Near Fallujah, Iraq Thousands of U.S. and Iraqi troops pushed into insurgent-held Fallujah Monday in the largest military operation in Iraq since the U.S.-led invasion last year.
U.S. Marine and Army units entered Fallujah from the north just after sunset, their armored vehicles crawling over huge dirt mounds that insurgents built around the city. Fighters could be seen digging positions as the U.S. forces moved forward.
Since a siege of the city of 300,000 people by U.S. Marines was called off in April, insurgents have controlled it. Located in the Sunni Triangle area west of Baghdad, Fallujah has been described by U.S. and Iraqi officials as a hub for the campaign of violence aimed at destabilizing Iraq's interim government and driving foreign military forces from the country.
In Washington, Defense Secretary Donald Rumsfeld vowed that the assault on Fallujah would not be called off this time.
"I cannot imagine that it would stop without being completed," Rumsfeld said at a Pentagon news conference.

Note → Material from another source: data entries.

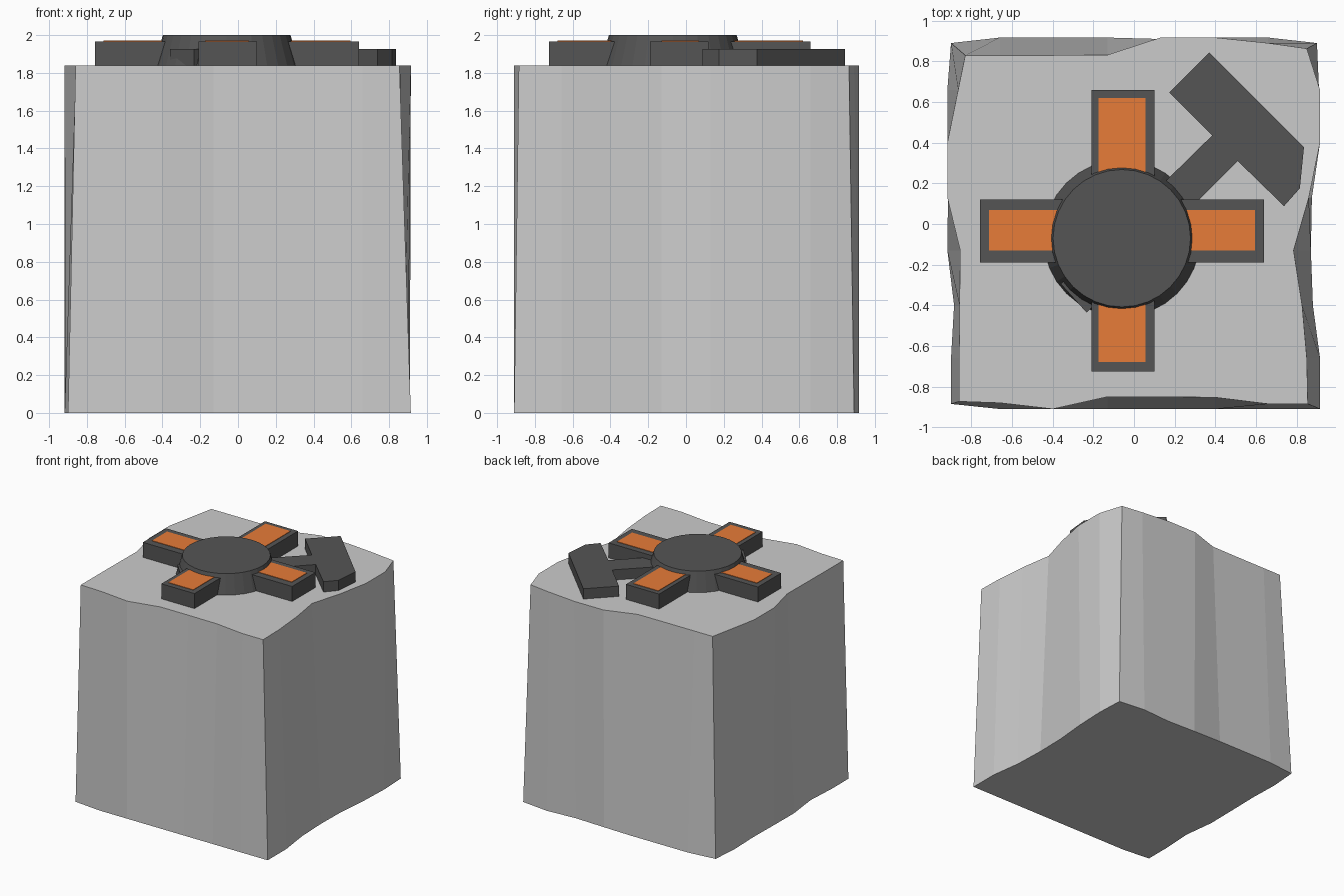
import bpy, bmesh

if "Cube" in bpy.data.objects:
    bpy.data.objects.remove(bpy.data.objects["Cube"])


def material(name, color):
    m = bpy.data.materials.new(name)
    m.diffuse_color = color
    m.use_nodes = True
    m.node_tree.nodes["Principled BSDF"].inputs["Base Color"].default_value = m.diffuse_color
    return m


DARK = material("dark_metal", (0.09, 0.09, 0.09, 1))
ORANGE = material("orange", (0.8, 0.2, 0.04, 1))
BLOCK_TOP = 1.84


def loft(name, lower, upper, z0, z1, mat=None):
    """Join two outlines with the same number of points into a solid."""
    bm = bmesh.new()
    a = [bm.verts.new((x, y, z0)) for x, y in lower]
    b = [bm.verts.new((x, y, z1)) for x, y in upper]
    n = len(a)
    for i in range(n):
        j = (i + 1) % n
        bm.faces.new((a[i], a[j], b[j], b[i]))
    bm.faces.new(a[::-1])
    bm.faces.new(b)
    bmesh.ops.recalc_face_normals(bm, faces=bm.faces)
    me = bpy.data.meshes.new(name)
    bm.to_mesh(me)
    bm.free()
    ob = bpy.data.objects.new(name, me)
    bpy.context.collection.objects.link(ob)
    if mat:
        me.materials.append(mat)
    return ob


def slab(name, x0, x1, y0, y1, z0, z1, mat):
    pts = [(x0, y0), (x1, y0), (x1, y1), (x0, y1)]
    return loft(name, pts, pts, z0, z1, mat)


# Rough stone block: seven strips per side, offsets at the foot and the top
steps = [-0.66, -0.40, -0.13, 0.13, 0.40, 0.66]


def outline(corners, front, right, back, left):
    pts = [corners[0]] + list(zip(steps, front))
    pts += [corners[1]] + list(zip(right, steps))
    pts += [corners[2]] + list(zip(steps, back))[::-1]
    pts += [corners[3]] + list(zip(left, steps))[::-1]
    return pts


foot = outline(
    [(-0.90, -0.885), (0.915, -0.91), (0.90, 0.89), (-0.90, 0.89)],
    [-0.91, -0.91, -0.91, -0.91, -0.91, -0.91],
    [0.915, 0.88, 0.87, 0.875, 0.90, 0.91],
    [0.917, 0.917, 0.917, 0.91, 0.90, 0.917],
    [-0.90, -0.885, -0.918, -0.915, -0.91, -0.918])
rim = outline(
    [(-0.86, -0.873), (0.855, -0.885), (0.85, 0.863), (-0.83, 0.83)],
    [-0.88, -0.91, -0.85, -0.85, -0.853, -0.885],
    [0.85, 0.827, 0.785, 0.86, 0.915, 0.915],
    [0.83, 0.83, 0.832, 0.917, 0.917, 0.89],
    [-0.86, -0.858, -0.855, -0.918, -0.918, -0.865])
loft("stone_block", foot, rim, 0, BLOCK_TOP)

# Crossed arms with coloured inlays, on each side of the hub
cx, cy = -0.06, -0.07
arms = [
    ("left", (-0.757, cx, -0.19, 0.12), (-0.713, cx, -0.13, 0.07)),
    ("right", (cx, 0.64, -0.19, 0.12), (cx, 0.595, -0.13, 0.07)),
    ("front", (-0.21, 0.10, -0.725, cy), (-0.175, 0.057, -0.68, cy)),
    ("back", (-0.21, 0.10, cy, 0.66), (-0.175, 0.057, cy, 0.62)),
]
for side, arm, inlay in arms:
    slab(side + "_arm", *arm, BLOCK_TOP, 1.967, DARK)
    slab(side + "_inlay", *inlay, 1.95, 1.971, ORANGE)

# Tapered round hub
bpy.ops.mesh.primitive_cone_add(vertices=32, radius1=0.385, radius2=0.338, depth=0.16,
                                location=(cx, cy, BLOCK_TOP + 0.08))
hub = bpy.context.object
hub.name = "hub"
hub.data.materials.append(DARK)

# Flat hammer lying diagonally under the hub
hammer = [(-0.36, -0.295), (-0.233, -0.436), (0.51, 0.31), (0.738, 0.088),
          (0.816, 0.176), (0.836, 0.377), (0.37, 0.843), (0.174, 0.647), (0.385, 0.436)]
loft("hammer", hammer, hammer, BLOCK_TOP, 1.927, DARK)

Army commanders here said their troops encountered some resistance in the first hours of the battle, which began about 7 p.m. local time (10 a.m. CST). Soldiers and Marines left their armored vehicles to fight in the streets and clear buildings where insurgents were suspected to be hiding.
Commanders said the American armored units would be followed by Iraqi forces, who will be largely responsible for clearing and securing parts of the city. The heaviest fighting, they said, is expected in the Jolan neighborhood and in industrial areas.
The Iraqis also will be responsible for engaging insurgents around mosques and other sensitive sites, the military said. Witnesses said U.S. fighter jets bombed three mosques Monday in Fallujah. Military commanders said insurgents had been seen moving weapons into the mosques in recent days.
No information on casualties was immediately available Monday night. Radio transmissions indicated few American troops were wounded in the first five hours of fighting; Iraqi casualties could not be determined.
Residents reported that a Saudi national known as Abu Waleed Saudi, a senior military aide to insurgent leader Abu Musab Zarqawi, was killed in fighting west of Fallujah.
As the battle escalated in the city, several explosions echoed through Baghdad, 35 miles to the east. Two car bombs detonated outside churches in the capital's southern section, news services reported. Several hours later, mortar shells hit outside the hospital where wounded survivors of the church bombings had been taken, apparently targeting Iraqi police and National Guardsmen maintaining order outside the emergency room. At least six people were reported killed in the attacks.
In separate violence Monday, a U.S. soldier was killed by small-arms fire while on patrol in eastern Baghdad and a member of Britain's Black Watch battle group was killed when a roadside bomb tore the wheels off an armored vehicle south of the capital.
A few hours before the launch of the assault on Fallujah, called Operation Phantom Fury, interim Prime Minister Ayad Allawi visited Iraqi troops at their training base outside the city.
"The people of Fallujah have been taken hostage ... and you need to free them from their grip," Allawi told the soldiers. "Your job is to arrest the killers, but if you kill them, then so be it."
"May they go to hell," the soldiers shouted.
"To hell will they go," Allawi replied.